I have it on good authority that the Sandstorm patch for Global Agenda will complete its multi-part release sometime this week. It’s obvious to anyone that’s played the games for five minutes that the iterations that already have been released have dramatically altered the game for the better. Mix in a dash of subscription free, and Global Agenda is a markedly different game than it was in February. The final part will literally open up the world, introducing Open World gameplay on massive maps that will include new mobs, game modes as well as new maps for existing modes.
It’s plainly obvious that the developers have been hard at work. However, most of the development has been aimed at adding content and polishing what was originally a rough presentation. Balance issues have received some attention. It’s a handful of gameplay mechanics that keep gnawing at the back of my mind.
High Combat Skill = newb team – Combat Skill is a mathematical number that attempts to rate a player’s competence. Think of it as Global Agenda’s Gearscore. It’s roughly that accurate. Level and win percentage are its top factors. Once you reach the upper echelons, don’t expect to play against hardcore teams in nail-biting, highly-strategic matches. Instead, you’ll likely be paired with another “highly skilled” player to carry a team of “lower skilled” players.
I’m exaggerating a bit, but it does feel that the ranking system isn’t tiered in any fashion. Outside pre-mades, it’d be rare to find teams of 4-5 star players competing against each other.
Read on for more analysis on mechanics.
AoE spam – For most classes, having an AoE setup (weapons and mods) is a must. Numerous PvP missions are built around the idea of holding an objective for a set amount of time. This causes players to clump together as if they were on an AYSO pitch. With everyone rubbing shoulders, AoE becomes the name of the game. It doesn’t matter if you’re healing or doing damage, you’d better be spamming those abilities as soon as they become available.
No other PvP mode exemplifies this problem more than Scramble. In Scramble, a King of the Hill scenario, there’s only one point active at any given time. The rest of the map might as well not exist. All of the action happens within the realm of that small circle. Rocket turrets, grenades, healing waves, AoE weapons — they all become mandatory if you want to win.
I’ve removed Scramble from my cycle because of this.
Objective points being abandoned – This plagues any title with objective points that have to be held. You fight off an opposing force, capture the point, and then everyone moves on to the next point. Perhaps one or two players remain behind. Nevertheless, the force returns in short order to reclaim its property, rendering your futile attempt to defend a complete waste of time.
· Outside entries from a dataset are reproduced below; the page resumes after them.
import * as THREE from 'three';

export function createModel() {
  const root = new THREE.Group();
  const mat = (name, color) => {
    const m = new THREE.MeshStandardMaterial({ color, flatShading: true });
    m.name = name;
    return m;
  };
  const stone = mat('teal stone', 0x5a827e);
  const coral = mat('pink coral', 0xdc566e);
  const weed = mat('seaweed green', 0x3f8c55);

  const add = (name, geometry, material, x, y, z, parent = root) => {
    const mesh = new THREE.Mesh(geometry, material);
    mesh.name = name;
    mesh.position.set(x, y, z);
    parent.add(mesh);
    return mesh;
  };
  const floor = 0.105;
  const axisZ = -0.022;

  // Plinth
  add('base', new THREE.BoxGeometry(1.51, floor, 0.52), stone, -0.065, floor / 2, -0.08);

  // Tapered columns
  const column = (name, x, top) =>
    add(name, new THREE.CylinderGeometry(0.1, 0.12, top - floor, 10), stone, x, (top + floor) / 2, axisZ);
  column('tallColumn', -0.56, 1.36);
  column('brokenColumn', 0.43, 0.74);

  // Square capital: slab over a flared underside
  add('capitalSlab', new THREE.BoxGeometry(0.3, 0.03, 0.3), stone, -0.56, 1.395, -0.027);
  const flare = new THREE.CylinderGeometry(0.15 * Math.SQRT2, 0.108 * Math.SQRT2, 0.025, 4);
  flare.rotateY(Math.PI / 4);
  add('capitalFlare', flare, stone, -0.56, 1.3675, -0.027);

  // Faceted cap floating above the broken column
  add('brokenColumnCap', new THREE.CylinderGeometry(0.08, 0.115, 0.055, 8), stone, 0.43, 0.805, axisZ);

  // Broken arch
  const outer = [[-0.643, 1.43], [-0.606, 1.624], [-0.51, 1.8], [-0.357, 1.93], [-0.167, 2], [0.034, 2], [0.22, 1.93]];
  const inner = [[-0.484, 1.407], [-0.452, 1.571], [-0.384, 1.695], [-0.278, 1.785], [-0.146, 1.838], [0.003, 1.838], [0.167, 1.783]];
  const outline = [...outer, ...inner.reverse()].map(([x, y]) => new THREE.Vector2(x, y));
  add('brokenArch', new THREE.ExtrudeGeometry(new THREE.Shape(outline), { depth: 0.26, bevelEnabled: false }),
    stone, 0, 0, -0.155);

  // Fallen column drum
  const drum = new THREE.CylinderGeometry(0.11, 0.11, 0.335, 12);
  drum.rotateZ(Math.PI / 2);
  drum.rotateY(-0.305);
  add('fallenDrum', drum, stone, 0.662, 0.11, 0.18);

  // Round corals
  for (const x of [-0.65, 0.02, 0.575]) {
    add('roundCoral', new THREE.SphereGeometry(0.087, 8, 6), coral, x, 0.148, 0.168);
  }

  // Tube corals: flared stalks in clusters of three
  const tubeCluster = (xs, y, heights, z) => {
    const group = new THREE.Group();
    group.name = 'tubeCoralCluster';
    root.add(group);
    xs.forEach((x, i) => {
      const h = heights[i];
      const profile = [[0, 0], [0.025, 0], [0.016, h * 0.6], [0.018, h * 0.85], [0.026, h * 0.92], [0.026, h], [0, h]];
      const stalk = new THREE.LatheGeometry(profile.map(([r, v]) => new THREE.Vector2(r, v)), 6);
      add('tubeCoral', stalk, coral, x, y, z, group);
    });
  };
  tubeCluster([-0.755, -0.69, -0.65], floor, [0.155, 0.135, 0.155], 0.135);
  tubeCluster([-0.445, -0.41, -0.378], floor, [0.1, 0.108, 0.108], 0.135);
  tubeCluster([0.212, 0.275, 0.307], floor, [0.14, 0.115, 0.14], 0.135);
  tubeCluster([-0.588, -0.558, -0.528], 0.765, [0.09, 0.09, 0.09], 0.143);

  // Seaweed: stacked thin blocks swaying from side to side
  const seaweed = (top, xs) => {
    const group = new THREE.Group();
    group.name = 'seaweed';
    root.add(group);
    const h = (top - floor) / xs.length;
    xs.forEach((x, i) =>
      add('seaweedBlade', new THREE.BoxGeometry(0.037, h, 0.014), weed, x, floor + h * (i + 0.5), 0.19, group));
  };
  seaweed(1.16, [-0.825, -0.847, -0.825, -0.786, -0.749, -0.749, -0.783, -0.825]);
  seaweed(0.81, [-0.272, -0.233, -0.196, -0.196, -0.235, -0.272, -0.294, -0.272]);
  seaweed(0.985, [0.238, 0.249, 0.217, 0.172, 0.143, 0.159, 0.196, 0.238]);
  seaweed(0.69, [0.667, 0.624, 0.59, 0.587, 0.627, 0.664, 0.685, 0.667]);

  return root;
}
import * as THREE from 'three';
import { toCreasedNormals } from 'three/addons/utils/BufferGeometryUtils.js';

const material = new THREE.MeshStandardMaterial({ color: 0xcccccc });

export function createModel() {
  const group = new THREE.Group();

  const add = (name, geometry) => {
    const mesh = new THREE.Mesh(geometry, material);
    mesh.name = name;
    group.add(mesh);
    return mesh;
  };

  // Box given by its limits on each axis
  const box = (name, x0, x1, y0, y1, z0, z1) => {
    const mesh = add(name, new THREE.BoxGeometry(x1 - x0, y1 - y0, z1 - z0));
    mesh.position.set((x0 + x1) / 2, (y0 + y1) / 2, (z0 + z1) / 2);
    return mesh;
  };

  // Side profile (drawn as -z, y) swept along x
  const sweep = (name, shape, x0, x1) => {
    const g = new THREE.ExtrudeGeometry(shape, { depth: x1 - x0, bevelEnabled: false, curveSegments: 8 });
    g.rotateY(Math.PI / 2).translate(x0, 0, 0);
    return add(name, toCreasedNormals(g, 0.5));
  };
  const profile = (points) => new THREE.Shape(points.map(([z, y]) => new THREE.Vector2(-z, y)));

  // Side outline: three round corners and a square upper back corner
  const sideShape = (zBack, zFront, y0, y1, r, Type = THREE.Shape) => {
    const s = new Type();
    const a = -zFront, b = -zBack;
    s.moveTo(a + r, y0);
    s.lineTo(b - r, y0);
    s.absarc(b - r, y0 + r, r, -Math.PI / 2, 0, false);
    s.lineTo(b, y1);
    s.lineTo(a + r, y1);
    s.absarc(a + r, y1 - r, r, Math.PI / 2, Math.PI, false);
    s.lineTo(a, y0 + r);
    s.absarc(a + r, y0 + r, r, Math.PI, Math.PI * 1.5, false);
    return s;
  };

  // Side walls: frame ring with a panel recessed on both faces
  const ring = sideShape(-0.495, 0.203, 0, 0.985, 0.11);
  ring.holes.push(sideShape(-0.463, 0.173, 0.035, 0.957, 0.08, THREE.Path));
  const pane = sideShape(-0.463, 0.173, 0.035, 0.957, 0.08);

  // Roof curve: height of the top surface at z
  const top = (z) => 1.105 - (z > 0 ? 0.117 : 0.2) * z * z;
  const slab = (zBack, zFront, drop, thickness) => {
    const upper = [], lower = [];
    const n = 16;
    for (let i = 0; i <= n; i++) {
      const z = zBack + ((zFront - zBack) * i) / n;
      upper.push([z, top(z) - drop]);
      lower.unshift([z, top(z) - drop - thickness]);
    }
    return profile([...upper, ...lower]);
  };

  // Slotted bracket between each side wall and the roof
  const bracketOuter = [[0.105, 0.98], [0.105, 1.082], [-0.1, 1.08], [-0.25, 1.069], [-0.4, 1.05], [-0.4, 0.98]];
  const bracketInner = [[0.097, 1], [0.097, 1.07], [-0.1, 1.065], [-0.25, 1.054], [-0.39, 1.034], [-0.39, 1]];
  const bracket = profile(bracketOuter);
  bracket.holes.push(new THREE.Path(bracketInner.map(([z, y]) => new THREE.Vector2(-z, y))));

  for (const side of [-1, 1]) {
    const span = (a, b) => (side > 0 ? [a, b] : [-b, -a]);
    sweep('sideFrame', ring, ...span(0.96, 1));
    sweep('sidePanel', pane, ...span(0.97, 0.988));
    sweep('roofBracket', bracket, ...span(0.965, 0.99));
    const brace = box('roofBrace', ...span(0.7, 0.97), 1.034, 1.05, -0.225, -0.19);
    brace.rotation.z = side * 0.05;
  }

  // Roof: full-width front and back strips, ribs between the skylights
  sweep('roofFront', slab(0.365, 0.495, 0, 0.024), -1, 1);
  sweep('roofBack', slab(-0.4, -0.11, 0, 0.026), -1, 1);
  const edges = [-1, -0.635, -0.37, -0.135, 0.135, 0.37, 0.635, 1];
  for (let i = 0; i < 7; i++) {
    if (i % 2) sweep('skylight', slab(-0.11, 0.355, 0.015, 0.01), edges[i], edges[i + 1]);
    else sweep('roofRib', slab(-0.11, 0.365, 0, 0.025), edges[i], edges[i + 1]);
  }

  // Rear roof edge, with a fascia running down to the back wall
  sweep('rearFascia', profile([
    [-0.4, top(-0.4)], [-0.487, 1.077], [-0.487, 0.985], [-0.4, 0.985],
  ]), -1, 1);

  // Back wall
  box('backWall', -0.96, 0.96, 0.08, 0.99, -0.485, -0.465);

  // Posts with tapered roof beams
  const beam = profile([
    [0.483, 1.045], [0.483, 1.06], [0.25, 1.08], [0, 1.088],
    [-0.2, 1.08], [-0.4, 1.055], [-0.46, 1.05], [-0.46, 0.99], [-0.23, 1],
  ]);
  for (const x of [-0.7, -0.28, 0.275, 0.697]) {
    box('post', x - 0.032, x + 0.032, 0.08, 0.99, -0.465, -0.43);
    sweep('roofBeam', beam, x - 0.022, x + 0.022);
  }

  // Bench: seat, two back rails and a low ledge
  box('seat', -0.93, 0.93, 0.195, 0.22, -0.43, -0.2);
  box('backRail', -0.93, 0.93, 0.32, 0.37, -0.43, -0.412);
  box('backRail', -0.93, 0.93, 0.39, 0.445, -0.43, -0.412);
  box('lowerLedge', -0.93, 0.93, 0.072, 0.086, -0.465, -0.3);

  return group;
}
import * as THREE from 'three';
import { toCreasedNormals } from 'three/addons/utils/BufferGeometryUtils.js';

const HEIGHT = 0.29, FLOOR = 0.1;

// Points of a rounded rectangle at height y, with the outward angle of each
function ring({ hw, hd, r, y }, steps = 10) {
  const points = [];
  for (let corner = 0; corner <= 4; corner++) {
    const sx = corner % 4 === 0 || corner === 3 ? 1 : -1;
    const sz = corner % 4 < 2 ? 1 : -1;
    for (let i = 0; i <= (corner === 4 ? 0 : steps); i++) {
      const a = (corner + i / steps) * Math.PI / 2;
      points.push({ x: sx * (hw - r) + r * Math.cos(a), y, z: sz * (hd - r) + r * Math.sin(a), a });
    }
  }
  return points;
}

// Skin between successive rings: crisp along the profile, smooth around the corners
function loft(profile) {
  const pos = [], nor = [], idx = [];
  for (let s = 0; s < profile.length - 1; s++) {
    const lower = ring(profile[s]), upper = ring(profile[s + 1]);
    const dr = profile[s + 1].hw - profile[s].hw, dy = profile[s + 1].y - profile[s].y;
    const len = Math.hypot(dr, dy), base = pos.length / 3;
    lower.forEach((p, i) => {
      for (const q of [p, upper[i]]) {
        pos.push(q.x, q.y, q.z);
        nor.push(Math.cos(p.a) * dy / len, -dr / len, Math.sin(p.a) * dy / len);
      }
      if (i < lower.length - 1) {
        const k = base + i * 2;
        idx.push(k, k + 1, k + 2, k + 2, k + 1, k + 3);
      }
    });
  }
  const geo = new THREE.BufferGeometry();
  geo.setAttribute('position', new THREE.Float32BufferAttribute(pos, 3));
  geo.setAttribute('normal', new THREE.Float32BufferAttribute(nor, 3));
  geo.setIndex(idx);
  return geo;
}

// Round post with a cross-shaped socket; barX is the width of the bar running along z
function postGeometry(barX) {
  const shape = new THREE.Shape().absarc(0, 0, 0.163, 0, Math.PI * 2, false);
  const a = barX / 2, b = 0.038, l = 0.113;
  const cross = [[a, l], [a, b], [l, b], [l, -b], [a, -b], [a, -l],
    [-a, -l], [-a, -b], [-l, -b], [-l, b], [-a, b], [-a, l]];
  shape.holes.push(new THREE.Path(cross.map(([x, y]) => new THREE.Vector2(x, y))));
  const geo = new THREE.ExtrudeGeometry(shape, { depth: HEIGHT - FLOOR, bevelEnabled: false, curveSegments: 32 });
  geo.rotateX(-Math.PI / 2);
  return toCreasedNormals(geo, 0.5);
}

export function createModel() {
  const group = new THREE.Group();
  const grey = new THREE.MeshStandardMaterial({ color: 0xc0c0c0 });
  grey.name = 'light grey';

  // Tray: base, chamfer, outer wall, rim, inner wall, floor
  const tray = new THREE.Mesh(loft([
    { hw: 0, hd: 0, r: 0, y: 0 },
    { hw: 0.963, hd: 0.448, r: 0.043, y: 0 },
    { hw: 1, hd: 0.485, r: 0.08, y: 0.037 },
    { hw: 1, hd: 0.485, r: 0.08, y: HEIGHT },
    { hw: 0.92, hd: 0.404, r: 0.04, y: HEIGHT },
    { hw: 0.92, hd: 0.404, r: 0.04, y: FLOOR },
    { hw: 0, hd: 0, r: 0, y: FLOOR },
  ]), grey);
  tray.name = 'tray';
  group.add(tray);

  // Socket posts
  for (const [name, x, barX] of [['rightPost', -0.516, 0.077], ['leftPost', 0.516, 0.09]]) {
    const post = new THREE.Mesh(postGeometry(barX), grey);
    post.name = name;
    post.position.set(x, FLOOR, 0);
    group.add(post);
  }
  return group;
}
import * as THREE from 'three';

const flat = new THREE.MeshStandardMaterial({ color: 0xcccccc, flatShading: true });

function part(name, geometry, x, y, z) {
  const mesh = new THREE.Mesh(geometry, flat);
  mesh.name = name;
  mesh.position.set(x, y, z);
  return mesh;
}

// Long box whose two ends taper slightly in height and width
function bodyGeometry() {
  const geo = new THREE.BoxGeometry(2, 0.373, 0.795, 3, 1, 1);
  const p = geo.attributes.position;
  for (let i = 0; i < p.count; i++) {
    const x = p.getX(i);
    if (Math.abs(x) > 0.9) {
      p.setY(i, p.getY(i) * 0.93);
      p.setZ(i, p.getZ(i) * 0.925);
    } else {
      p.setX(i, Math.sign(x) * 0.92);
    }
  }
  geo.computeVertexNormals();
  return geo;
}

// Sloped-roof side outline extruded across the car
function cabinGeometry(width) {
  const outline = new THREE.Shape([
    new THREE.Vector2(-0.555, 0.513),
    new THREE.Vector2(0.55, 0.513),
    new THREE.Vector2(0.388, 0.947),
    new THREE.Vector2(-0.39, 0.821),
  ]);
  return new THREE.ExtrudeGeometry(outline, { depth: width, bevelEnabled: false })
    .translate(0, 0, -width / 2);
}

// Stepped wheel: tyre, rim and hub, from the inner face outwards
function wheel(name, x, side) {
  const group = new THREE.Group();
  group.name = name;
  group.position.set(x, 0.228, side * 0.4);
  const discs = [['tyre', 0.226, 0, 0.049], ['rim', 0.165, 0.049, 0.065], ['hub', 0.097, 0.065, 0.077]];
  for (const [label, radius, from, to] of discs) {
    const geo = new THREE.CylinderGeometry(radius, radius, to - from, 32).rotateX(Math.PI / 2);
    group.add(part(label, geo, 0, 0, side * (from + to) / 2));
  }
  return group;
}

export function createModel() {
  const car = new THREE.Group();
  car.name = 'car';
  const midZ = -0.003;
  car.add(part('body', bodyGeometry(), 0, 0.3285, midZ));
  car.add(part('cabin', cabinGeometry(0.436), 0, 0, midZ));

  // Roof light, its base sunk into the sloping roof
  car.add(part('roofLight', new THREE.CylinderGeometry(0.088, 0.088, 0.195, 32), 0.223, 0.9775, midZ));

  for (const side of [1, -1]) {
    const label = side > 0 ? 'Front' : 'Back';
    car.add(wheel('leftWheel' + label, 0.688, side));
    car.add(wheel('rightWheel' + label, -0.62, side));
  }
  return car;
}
This issue seems to be exacerbated in Global Agenda because of the stats displayed at the end of the match. Your potency is displayed for all of the participants to see upon completion. Combat details (kills, assists and damage), healing, objective points (accumulated for capturing, doing damage to someone capturing an objective or doing damage to an attacker while defending [sorry healers]) and buffs are all touted. Sitting on defense raises none of these, making any defenders look like free loaders. There needs to be some further incentive to sitting on a point.
After all, it’s incredibly boring.
AvA balance – Four assault, four medics, a robo and a recon. Zerg. Sound about right?
The gnawing I’m feeling isn’t a complaining nip, at least not entirely. I just can’t shake the feeling that most of these points weren’t intended in the original design. There’s a chance that “skilled” players are meant to carry the rest of us. More than likely, there simply are not enough of them queuing at any given time. However, I’d put money down that Global Agenda wasn’t designed to be a game of “Who can spam the most AoE” or doing your best Usain Bolt impression from an objective. Surely, AvA, the title’s preeminent feature, wasn’t intended to be reduced to a two-class performance.
Will the updates make the game more viable to play solo? As in, it’s more playable like WoW, where you can go from level 1 to level 80 without ever playing with someone else.
It’s really not that kind of game, though the open world area will make it a bit easier. The meat of the game is PvP action, though, so I imagine you’d get pretty bored playing by yourself the whole time. On top of that, levels don’t really dictate much other than what items you have access to.
while i agree that aoe spam is somewhat annoying it is easily remedied buy simply fighting somewhat off point i.e just out side the circle on the other hand it could also be just as easily fixed if the matchmaking system was retooled so that you get more than 1 medic healing 9 other players it can prove troublesome. second the “star rating” system in place really does no justice in actually rating a single players skill for instance my recon is only 3 star yet i still avg anywhere from 10-15 kills in any merc pvp match in all fairness it needs to just be removed entirely. as far as the “zerg” ava team, that setup of players is the ideal sf build 4 assaults 2 most likely being aoe and the other 2 as point tank 4 medics just simply ensuring team survival,the 1 robo ends up with a single solitary task of “beacon running” probably one of the most vital ,the single recon is either “beacon hunting” scouting ,sniping ,or piloting various ava equipment , this sf build usually ensures victory since there aren’t a lot of ways to counter